* [Task description] Which lines below mention "with"? Pick each one out.

[Data records]

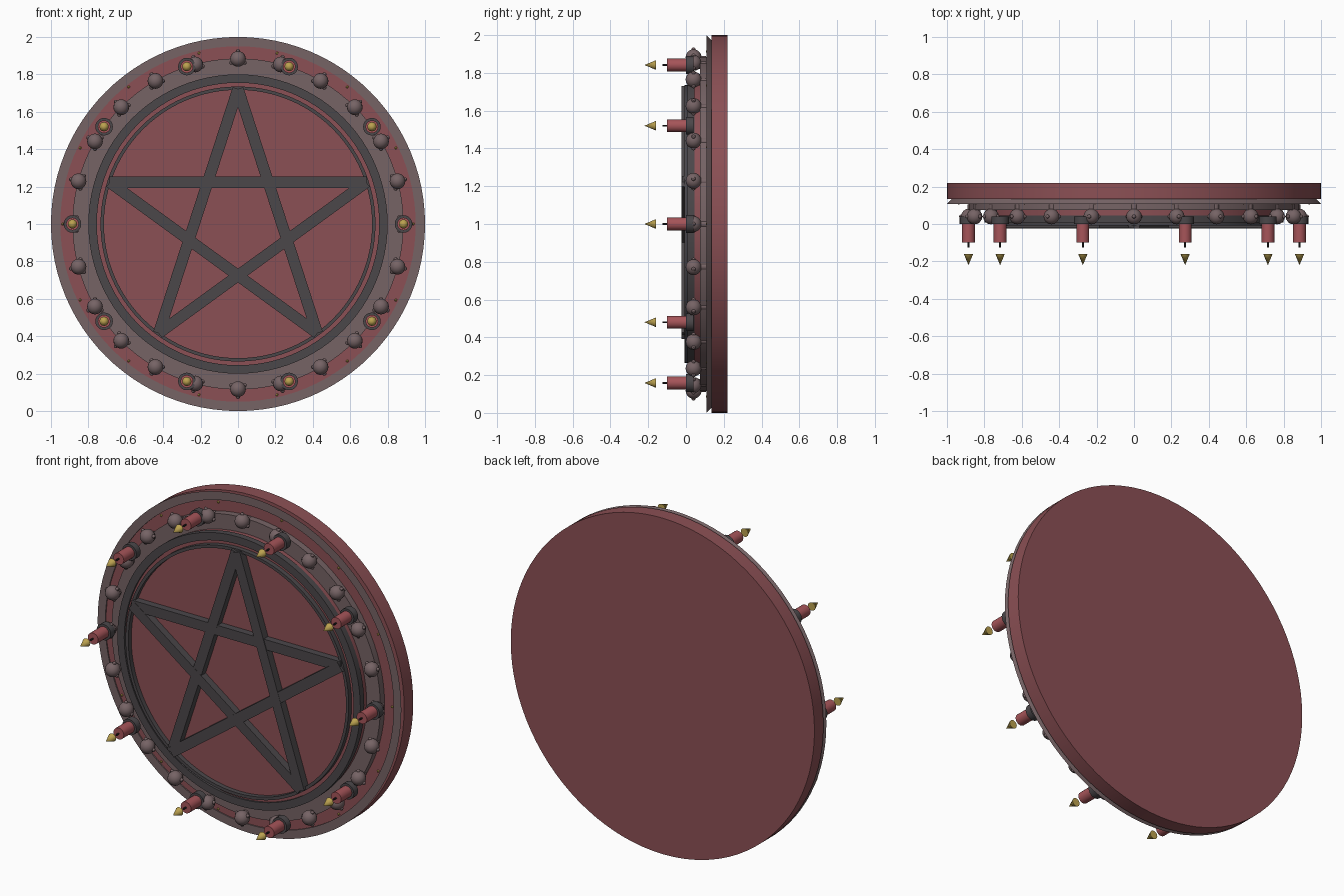
import bpy, bmesh, math
from mathutils import Matrix, Vector

cube = bpy.data.objects.get("Cube")
if cube:
    bpy.data.objects.remove(cube, do_unlink=True)


def material(name, rgb):
    m = bpy.data.materials.new(name)
    m.use_nodes = True
    m.diffuse_color = (*rgb, 1)
    bsdf = next(n for n in m.node_tree.nodes if n.type == "BSDF_PRINCIPLED")
    bsdf.inputs["Base Color"].default_value = (*rgb, 1)
    bsdf.inputs["Roughness"].default_value = 0.8
    return m


RED = material("dull red", (0.26, 0.08, 0.09))
GREY = material("warm grey", (0.18, 0.125, 0.13))
DARK = material("dark iron", (0.07, 0.063, 0.068))
WAX = material("candle red", (0.38, 0.09, 0.10))
GOLD = material("flame gold", (0.50, 0.36, 0.08))
BLACK = material("wick black", (0.02, 0.02, 0.02))

CENTRE = Vector((0, 0, 1))


def finish(name, bm, mat, smooth=True):
    bmesh.ops.recalc_face_normals(bm, faces=bm.faces)
    mesh = bpy.data.meshes.new(name)
    bm.to_mesh(mesh)
    bm.free()
    mesh.materials.append(mat)
    ob = bpy.data.objects.new(name, mesh)
    bpy.context.collection.objects.link(ob)
    if smooth:
        bpy.ops.object.select_all(action="DESELECT")
        ob.select_set(True)
        bpy.context.view_layer.objects.active = ob
        bpy.ops.object.shade_smooth_by_angle(angle=math.radians(35))
    return ob


def lathe(name, profile, mat, closed=True, steps=96):
    """Turn (radius, y) points around the y axis through the centre."""
    bm = bmesh.new()
    verts = [bm.verts.new(CENTRE + Vector((r, y, 0))) for r, y in profile]
    pairs = list(zip(verts, verts[1:]))
    if closed:
        pairs.append((verts[-1], verts[0]))
    edges = [bm.edges.new(p) for p in pairs]
    bmesh.ops.spin(bm, geom=verts + edges, cent=CENTRE, axis=(0, 1, 0),
                   angle=math.tau, steps=steps)
    bmesh.ops.remove_doubles(bm, verts=bm.verts, dist=0.0001)
    return finish(name, bm, mat)


def ring(name, inner, outer, front, back, mat):
    return lathe(name, [(inner, front), (outer, front), (outer, back), (inner, back)], mat)


def disc(name, radius, front, back, mat):
    return lathe(name, [(0, front), (radius, front), (radius, back), (0, back)], mat, False)


def around(count, radius, y):
    """Positions and outward directions evenly spaced on a circle."""
    for i in range(count):
        a = math.tau * i / count
        out = Vector((math.cos(a), 0, math.sin(a)))
        yield CENTRE + out * radius + Vector((0, y, 0)), a


def cones(name, front, back, r_front, r_back, mat, sides=20):
    """One cone or cylinder along y at every candle place."""
    bm = bmesh.new()
    for pos, _ in around(10, 0.885, (front + back) / 2):
        m = Matrix.Translation(pos) @ Matrix.Rotation(math.pi / 2, 4, "X")
        bmesh.ops.create_cone(bm, cap_ends=True, segments=sides, radius1=r_back,
                              radius2=r_front, depth=back - front, matrix=m)
    return finish(name, bm, mat)


# Backing plate with flared rim and stepped face
disc("backing_plate", 1.0, 0.135, 0.22, RED)
lathe("flared_rim", [(0.95, 0.108), (1.0, 0.108), (0.972, 0.137), (0.95, 0.137)], GREY)
disc("red_band", 0.96, 0.115, 0.137, RED)
ring("stud_ring", 0.78, 0.885, 0.075, 0.12, GREY)
disc("inner_panel", 0.795, 0.02, 0.12, RED)
ring("wide_iron_ring", 0.755, 0.80, 0.008, 0.045, DARK)
ring("thin_iron_ring", 0.717, 0.735, -0.008, 0.03, DARK)

# Five-pointed star made of crossing bars
bm = bmesh.new()
tips = [CENTRE + 0.722 * Vector((math.sin(a), 0, math.cos(a)))
        for a in (math.tau * i / 5 for i in range(5))]
for i, a in enumerate(tips):
    b = tips[(i + 2) % 5]
    d = b - a
    m = (Matrix.Translation((a + b) / 2 + Vector((0, 0.001 * i, 0)))
         @ Matrix.Rotation(-math.atan2(d.z, d.x), 4, "Y")
         @ Matrix.Diagonal((d.length, 0.05, 0.06, 1)))
    bmesh.ops.create_cube(bm, size=1, matrix=m)
finish("star", bm, DARK, smooth=False)

# Round studs, each with three small knobs
bm = bmesh.new()
for pos, angle in around(24, 0.883, 0.04):
    bmesh.ops.create_uvsphere(bm, u_segments=16, v_segments=10, radius=0.042,
                              matrix=Matrix.Translation(pos))
    for k in range(3):
        a = angle + math.tau * k / 3
        knob = pos + 0.041 * Vector((math.cos(a), 0, math.sin(a)))
        bmesh.ops.create_uvsphere(bm, u_segments=8, v_segments=6, radius=0.011,
                                  matrix=Matrix.Translation(knob))
finish("studs", bm, GREY)

# Short posts join the studs to their ring
bm = bmesh.new()
for pos, _ in around(24, 0.87, 0.08):
    m = Matrix.Translation(pos) @ Matrix.Rotation(math.pi / 2, 4, "X")
    bmesh.ops.create_cone(bm, cap_ends=True, segments=12, radius1=0.02,
                          radius2=0.02, depth=0.05, matrix=m)
finish("stud_posts", bm, GREY)

# Candles with holders, wicks and flames
cones("candle_holders", 0.0, 0.04, 0.047, 0.047, DARK)
cones("candles", -0.10, 0.01, 0.034, 0.034, WAX)
cones("wicks", -0.125, -0.095, 0.005, 0.005, BLACK, 8)
cones("flames", -0.22, -0.16, 0.0, 0.025, GOLD, 12)

# Tiny rivets on the red band
bm = bmesh.new()
for pos, _ in around(14, 0.937, 0.112):
    bmesh.ops.create_icosphere(bm, subdivisions=1, radius=0.008,
                               matrix=Matrix.Translation(pos))
finish("rivets", bm, GOLD)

* [Solution to the exercise]
# Backing plate with flared rim and stepped face
# Round studs, each with three small knobs
# Candles with holders, wicks and flames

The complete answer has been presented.